- Don’t be afraid to seek outside help – The printing and mailing of material is rarely co-ordinated, which leads to customers getting bombarded with information. SMEs should engage with an expert consultant to digitise both their customer data and the methods used to collate it. Easier to handle in a digital format, data can be quickly analysed to effectively tailor communications. In addition, production and posting costs will be kept to a minimum if unnecessary communications are eliminated from the system. Ricoh’s Business Process Services, for example, will help streamline operations so they are more efficient and embrace the multi-channel communication formats demanded by customers today.
- Seek feedback and tweak – Being one step closer in their relationship with consumers, SMEs shouldn’t be afraid to ask their customers to feedback on the communications they receive. With 57% of people claiming the quality of printed materials they receive directly impacts their perception of a company, knowing where to make improvements is critical. Setting up a simple feedback system online, in-store or in-branch will go a long way in helping customers feel valued and aid repeat business.
Nurturing key relationships is critical to business growth and SMEs should trade on what they do best; knowing their customers.
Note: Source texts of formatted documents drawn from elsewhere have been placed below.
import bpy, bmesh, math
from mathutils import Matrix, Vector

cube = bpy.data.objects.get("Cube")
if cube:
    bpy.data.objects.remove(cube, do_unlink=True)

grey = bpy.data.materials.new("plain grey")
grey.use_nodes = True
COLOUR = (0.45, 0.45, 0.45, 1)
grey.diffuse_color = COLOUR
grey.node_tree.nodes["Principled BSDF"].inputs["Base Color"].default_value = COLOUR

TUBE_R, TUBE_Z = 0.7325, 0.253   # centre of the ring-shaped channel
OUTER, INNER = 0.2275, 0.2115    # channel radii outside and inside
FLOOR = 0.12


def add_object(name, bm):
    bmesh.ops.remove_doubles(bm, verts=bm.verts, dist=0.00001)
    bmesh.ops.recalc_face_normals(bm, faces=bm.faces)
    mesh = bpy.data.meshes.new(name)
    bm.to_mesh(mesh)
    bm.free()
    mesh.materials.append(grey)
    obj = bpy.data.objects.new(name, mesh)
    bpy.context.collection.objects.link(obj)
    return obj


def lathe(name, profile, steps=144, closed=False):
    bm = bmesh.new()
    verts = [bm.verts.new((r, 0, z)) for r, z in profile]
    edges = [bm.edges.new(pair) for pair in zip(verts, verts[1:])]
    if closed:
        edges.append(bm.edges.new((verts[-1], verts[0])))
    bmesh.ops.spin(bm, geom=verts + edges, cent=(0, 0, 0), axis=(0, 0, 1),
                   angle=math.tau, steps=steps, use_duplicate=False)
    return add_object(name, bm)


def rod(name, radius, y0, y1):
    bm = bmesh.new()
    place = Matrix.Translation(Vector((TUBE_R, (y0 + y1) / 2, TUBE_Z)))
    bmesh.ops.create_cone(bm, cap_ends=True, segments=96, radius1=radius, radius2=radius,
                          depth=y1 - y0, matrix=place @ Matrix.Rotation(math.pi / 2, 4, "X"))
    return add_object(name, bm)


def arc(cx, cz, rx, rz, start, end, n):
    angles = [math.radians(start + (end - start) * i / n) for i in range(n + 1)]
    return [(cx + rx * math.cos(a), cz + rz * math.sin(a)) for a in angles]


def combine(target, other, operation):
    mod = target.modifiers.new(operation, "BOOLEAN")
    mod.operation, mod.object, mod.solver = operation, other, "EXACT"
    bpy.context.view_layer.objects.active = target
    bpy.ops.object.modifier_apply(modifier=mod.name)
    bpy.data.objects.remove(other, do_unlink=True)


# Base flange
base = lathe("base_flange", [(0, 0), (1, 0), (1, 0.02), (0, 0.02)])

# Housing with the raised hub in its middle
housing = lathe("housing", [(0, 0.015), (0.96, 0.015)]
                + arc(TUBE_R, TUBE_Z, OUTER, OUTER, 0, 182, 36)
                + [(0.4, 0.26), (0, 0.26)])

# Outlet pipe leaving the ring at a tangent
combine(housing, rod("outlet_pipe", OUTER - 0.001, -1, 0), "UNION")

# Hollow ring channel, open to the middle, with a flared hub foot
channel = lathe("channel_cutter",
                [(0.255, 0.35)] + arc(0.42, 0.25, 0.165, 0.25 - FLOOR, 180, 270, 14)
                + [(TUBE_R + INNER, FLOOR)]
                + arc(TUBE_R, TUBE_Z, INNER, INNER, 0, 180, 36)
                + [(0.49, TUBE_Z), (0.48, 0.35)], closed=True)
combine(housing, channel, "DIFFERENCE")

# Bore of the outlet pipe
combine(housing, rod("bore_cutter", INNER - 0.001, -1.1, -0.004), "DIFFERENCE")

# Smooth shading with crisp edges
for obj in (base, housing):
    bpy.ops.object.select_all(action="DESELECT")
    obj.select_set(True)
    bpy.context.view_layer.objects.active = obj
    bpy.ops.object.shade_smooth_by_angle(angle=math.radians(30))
Standing out from the competition by tailoring communications will help make a real impact and take their businesses to the next level.